Return only the lines of the listing below that run from the line with "rings = [[bm.verts.new((p.x, p.y, BOTTOM" through the line with "mesh.materials.append(stone)", both ends included, exactly as written.

*The input*
--------------------------------
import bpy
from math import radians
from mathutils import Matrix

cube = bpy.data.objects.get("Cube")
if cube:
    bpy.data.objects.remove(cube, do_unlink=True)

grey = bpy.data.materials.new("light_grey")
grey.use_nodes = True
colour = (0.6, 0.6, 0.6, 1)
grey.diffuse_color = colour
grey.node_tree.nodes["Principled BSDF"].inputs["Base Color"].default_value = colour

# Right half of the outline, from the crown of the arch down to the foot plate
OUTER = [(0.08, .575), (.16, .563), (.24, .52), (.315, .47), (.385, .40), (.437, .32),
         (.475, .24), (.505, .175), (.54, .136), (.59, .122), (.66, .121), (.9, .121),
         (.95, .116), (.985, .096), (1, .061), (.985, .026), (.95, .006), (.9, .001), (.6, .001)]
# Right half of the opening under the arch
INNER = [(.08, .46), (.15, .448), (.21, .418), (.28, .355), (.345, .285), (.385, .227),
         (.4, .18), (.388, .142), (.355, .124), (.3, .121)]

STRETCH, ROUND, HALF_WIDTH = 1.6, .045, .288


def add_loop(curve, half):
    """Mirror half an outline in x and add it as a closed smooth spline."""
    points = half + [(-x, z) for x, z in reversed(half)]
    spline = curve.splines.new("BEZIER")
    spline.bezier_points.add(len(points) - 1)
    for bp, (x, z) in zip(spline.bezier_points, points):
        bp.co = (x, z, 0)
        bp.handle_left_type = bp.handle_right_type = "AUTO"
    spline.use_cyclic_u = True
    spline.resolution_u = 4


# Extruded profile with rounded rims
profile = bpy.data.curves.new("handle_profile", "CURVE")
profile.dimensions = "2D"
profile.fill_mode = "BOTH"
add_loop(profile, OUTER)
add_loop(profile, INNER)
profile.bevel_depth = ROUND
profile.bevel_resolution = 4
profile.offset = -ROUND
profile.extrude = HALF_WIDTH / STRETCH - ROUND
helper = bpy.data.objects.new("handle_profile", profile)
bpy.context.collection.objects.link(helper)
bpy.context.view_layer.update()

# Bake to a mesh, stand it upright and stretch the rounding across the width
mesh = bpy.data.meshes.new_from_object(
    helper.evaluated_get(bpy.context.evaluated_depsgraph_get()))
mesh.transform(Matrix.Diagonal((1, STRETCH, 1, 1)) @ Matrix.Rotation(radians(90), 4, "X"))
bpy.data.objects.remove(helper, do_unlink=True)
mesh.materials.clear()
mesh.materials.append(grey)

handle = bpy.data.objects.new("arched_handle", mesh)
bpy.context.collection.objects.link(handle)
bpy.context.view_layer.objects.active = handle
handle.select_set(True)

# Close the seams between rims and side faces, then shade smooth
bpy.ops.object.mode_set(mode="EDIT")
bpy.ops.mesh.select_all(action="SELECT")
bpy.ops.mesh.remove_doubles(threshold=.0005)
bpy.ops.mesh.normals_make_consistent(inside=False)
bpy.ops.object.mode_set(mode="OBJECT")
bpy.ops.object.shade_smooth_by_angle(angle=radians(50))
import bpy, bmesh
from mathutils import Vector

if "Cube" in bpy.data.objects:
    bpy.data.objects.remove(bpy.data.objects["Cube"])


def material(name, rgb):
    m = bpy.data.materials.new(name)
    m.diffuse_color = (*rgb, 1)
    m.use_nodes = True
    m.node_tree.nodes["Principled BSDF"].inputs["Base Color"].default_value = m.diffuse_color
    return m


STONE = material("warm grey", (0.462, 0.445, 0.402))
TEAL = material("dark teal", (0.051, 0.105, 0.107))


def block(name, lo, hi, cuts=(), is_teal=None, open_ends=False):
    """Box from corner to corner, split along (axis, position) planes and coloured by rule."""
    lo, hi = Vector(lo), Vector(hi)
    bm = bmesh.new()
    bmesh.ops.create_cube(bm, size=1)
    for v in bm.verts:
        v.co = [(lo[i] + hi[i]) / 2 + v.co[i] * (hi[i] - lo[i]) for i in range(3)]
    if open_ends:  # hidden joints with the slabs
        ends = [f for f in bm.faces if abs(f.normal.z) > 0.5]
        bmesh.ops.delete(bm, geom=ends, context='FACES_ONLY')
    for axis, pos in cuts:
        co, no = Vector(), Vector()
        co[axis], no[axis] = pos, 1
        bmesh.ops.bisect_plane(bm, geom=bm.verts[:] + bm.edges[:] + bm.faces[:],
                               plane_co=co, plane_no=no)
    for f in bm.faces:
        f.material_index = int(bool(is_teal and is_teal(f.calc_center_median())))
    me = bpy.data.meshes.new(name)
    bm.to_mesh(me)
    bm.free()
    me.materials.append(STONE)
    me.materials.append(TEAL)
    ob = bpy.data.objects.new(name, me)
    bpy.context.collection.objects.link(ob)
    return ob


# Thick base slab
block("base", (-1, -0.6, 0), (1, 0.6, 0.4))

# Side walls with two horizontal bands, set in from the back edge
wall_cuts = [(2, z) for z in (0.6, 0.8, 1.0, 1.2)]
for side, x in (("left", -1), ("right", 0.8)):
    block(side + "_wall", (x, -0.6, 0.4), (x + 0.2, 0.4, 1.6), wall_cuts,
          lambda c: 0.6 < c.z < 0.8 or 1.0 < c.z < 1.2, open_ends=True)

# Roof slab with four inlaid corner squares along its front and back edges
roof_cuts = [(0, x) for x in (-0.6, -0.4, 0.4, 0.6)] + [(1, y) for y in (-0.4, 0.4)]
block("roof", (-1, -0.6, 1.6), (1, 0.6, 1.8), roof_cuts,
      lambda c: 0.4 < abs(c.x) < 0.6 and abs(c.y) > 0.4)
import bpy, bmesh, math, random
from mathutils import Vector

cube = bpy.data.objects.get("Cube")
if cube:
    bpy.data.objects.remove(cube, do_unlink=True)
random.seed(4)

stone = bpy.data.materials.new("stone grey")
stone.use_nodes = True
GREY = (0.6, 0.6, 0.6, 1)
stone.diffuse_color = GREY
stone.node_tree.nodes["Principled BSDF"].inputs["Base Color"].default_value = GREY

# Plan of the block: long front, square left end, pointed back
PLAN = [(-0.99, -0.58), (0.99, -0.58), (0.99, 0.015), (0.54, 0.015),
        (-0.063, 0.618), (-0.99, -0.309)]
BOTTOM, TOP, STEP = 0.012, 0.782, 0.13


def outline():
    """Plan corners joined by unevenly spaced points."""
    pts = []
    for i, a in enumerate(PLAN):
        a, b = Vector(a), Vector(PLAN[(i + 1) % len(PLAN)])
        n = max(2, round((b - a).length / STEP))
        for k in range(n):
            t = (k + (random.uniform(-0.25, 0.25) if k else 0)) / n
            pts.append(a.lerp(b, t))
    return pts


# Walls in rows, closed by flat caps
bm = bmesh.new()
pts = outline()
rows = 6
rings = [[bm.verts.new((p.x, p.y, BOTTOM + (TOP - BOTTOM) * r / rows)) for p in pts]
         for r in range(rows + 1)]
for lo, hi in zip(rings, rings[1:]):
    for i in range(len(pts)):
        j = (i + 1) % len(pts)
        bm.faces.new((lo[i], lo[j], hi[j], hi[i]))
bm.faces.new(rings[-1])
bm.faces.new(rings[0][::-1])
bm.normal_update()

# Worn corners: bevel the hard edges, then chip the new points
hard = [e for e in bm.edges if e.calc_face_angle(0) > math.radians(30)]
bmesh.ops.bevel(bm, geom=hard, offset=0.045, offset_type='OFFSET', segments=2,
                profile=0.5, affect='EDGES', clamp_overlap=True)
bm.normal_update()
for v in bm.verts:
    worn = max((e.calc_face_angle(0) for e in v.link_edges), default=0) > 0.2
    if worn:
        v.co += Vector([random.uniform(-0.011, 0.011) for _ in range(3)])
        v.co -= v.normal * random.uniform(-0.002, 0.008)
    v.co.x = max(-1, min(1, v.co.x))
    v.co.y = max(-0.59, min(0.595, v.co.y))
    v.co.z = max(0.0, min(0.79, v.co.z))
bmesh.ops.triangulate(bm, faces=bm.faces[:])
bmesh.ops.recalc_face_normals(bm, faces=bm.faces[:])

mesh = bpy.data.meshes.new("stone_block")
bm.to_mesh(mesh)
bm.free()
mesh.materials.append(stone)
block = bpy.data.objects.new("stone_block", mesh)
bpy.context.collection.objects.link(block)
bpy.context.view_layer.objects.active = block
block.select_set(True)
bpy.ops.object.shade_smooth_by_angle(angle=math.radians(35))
--------------------------------
*Solution to the problem*
rings = [[bm.verts.new((p.x, p.y, BOTTOM + (TOP - BOTTOM) * r / rows)) for p in pts]
         for r in range(rows + 1)]
for lo, hi in zip(rings, rings[1:]):
    for i in range(len(pts)):
        j = (i + 1) % len(pts)
        bm.faces.new((lo[i], lo[j], hi[j], hi[i]))
bm.faces.new(rings[-1])
bm.faces.new(rings[0][::-1])
bm.normal_update()

# Worn corners: bevel the hard edges, then chip the new points
hard = [e for e in bm.edges if e.calc_face_angle(0) > math.radians(30)]
bmesh.ops.bevel(bm, geom=hard, offset=0.045, offset_type='OFFSET', segments=2,
                profile=0.5, affect='EDGES', clamp_overlap=True)
bm.normal_update()
for v in bm.verts:
    worn = max((e.calc_face_angle(0) for e in v.link_edges), default=0) > 0.2
    if worn:
        v.co += Vector([random.uniform(-0.011, 0.011) for _ in range(3)])
        v.co -= v.normal * random.uniform(-0.002, 0.008)
    v.co.x = max(-1, min(1, v.co.x))
    v.co.y = max(-0.59, min(0.595, v.co.y))
    v.co.z = max(0.0, min(0.79, v.co.z))
bmesh.ops.triangulate(bm, faces=bm.faces[:])
bmesh.ops.recalc_face_normals(bm, faces=bm.faces[:])

mesh = bpy.data.meshes.new("stone_block")
bm.to_mesh(mesh)
bm.free()
mesh.materials.append(stone)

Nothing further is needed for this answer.